"During the elections, it seems there were times that the drama occurred between politicians and other politicians, between the politicians and the media, between campaigners and spin doctors, between ‘them’, ‘you’, and ‘us’," he said, in a reference to the "them or us" campaigning employed particularly by the election's two largest opponents, the Likud and Zionist Union parties.

"But now the clashes have ended, the time has come to return focus to the main actors, the citizens of the State of Israel.  Not you seated here, whether victors or the losers, but them.  They, who have sent you here, as public servants, and not as ‘chosen to be above the people’.

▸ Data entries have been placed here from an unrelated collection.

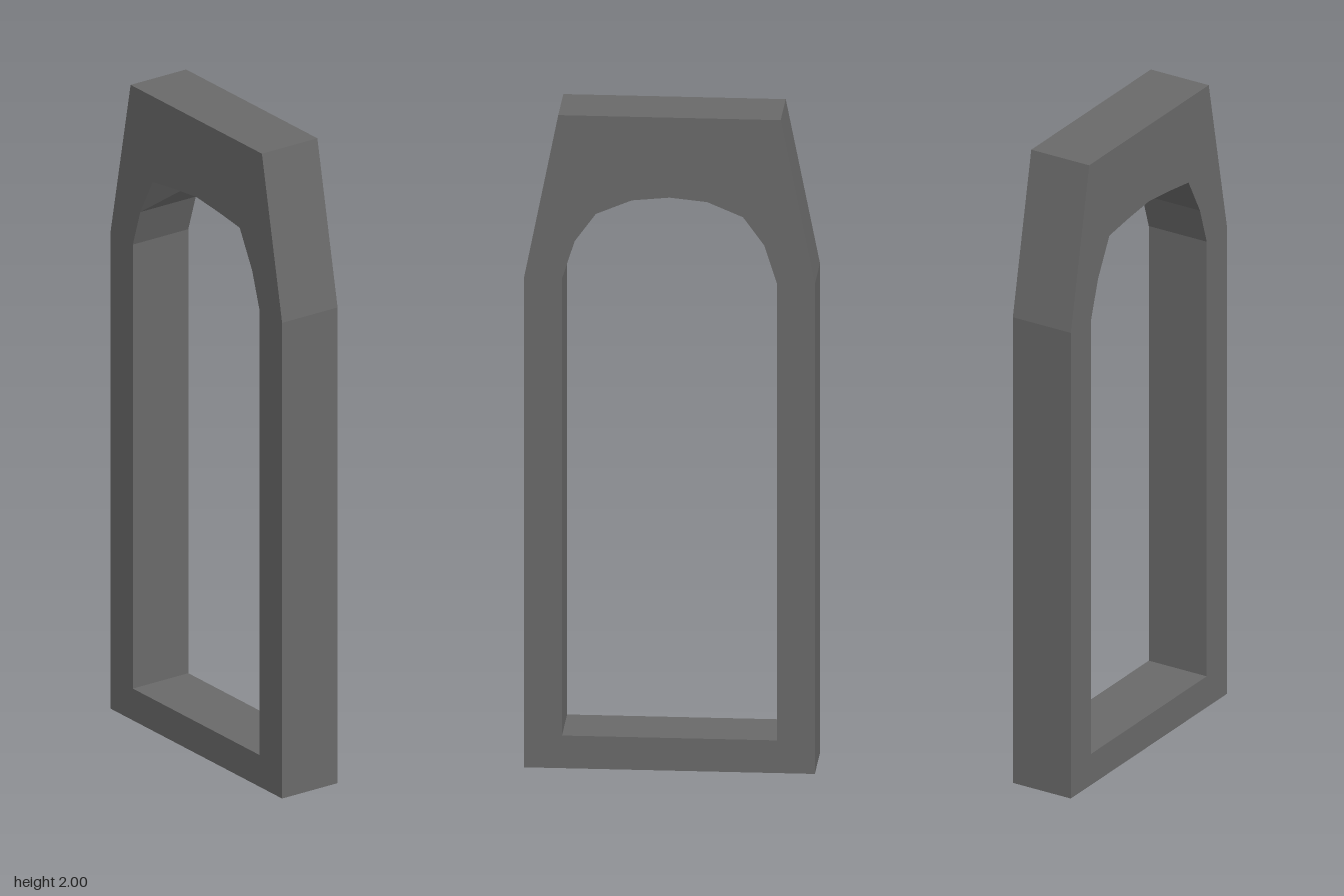
import * as THREE from 'three';

const DEPTH = 0.2;
const HAUNCH_BACK = 1.7;
const HAUNCH_FRONT = 1.73;

// Mirrors a right-hand run of points (bottom to top) into a closed outline
function mirrored(points) {
  const left = points.filter(([x]) => x > 0).reverse().map(([x, y]) => [-x, y]);
  return [...points, ...left].map(([x, y]) => new THREE.Vector2(x, y));
}

export function createModel() {
  const group = new THREE.Group();
  group.name = 'archedFrame';

  // Outer outline with tapered shoulders, and the arched opening
  const outline = new THREE.Shape(mirrored([[0.425, 0], [0.425, 1.5], [0.325, 2]]));
  outline.holes.push(new THREE.Path(mirrored([
    [0.314, 0.1], [0.314, 1.5], [0.277, 1.615], [0.215, HAUNCH_BACK], [0.11, 1.744], [0, 1.755],
  ])));

  const geometry = new THREE.ExtrudeGeometry(outline, { depth: DEPTH, bevelEnabled: false });
  geometry.translate(0, 0, -DEPTH / 2);

  // The arch haunches are cut higher at the front than at the back
  const pos = geometry.attributes.position;
  for (let i = 0; i < pos.count; i++) {
    if (pos.getZ(i) > 0 && Math.abs(pos.getY(i) - HAUNCH_BACK) < 0.001) {
      pos.setY(i, HAUNCH_FRONT);
    }
  }
  geometry.computeVertexNormals();

  const frame = new THREE.Mesh(
    geometry,
    new THREE.MeshStandardMaterial({ color: 0x6a6a6a, flatShading: true }),
  );
  frame.name = 'frame';
  group.add(frame);
  return group;
}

"Do not forget for one minute who sent you to this place; the public’s trust is the most dearest of assets in democracy. This trust is given now into the hands of each and every one of you."

In another Pesach analogy, Rivlin drew a comparison between the diverse nature of Israeli society and the parable of the "Four Sons" read during seder night, calling on MKs to "be awake to the dramatic cultural and demographic changes, which are altering unrecognizably the face of Israeli society."

"In order to appreciate this, it is enough to take a glimpse at the current make of the first grade in our school system, the changing mix of the students; secular, religious, Arab, haredi. 

"As time passes, we must come to terms with the fact that around the ‘Israeli Seder table’ sit at least four sons and daughters; Secular, Modern Orthodox, haredi, and Arab. 

"With the formation of this Knesset, I ask of you, not to see the Israeli mosaic we have here, as a something to fight against.  On the contrary, consider this as a challenge and a purpose, which obliges all of us to find a common language and vision."

Despite that call for a "common language", however, the vast majority of MKs from the anti-Zionist Arab Joint List party walked out of the session immediately after being sworn in, effectively boycotting the recital of Israel's national anthem, Hatikvah.

Joint List head MK Ayman Odeh and MK Dov Khenin - the only Jewish MK for the party - remained for the full session. Odeh, however, remained seated throughout the anthem.

Urging MKs to show responsibility, Rivlin concluded by emphasizing that, with elections now over, all MKs were expected to serve the interests of the wider Israeli public.

"You are not only making decisions for those who voted for you. You are making decisions for all the Israeli public," he said. "With the slightest of gesture, you can shape history, set and seal the fate and future of this people. 

"In this house, peace treaties and armistices were signed. Decisions were taken to tear many citizens from their homes. Decrees were made, and laws were passed that shaped our obligations, our rights, and our image as a people: The Basic Law: Human Rights, the law of obligatory education, of public healthcare. 

"In your hands, rests the opportunity to enact a constitution for the State of Israel."

Rivlin ended his address with a quote from the medieval codifier of Jewish law, Maimonides (Rambam) in his magnum opus, the Mishne Torah.

"This heavy responsibility rests on the shoulders of the Opposition as it does on the Government. You, all of you, now 120 leaders of the people and its judges.

"Our sages taught: 'A judge should always see himself as if a sword is drawn on his neck. He should know whom he is judging, before Whom he is judging, and Who will ultimately exact retribution from him if he deviates from the path of truth,' (Mishneh Torah, Sanhedrin 23:8). 

"In the name of the Israeli people, I pray that brotherhood and unity will be instilled between you, and you will, with humility, make wise and courageous decisions."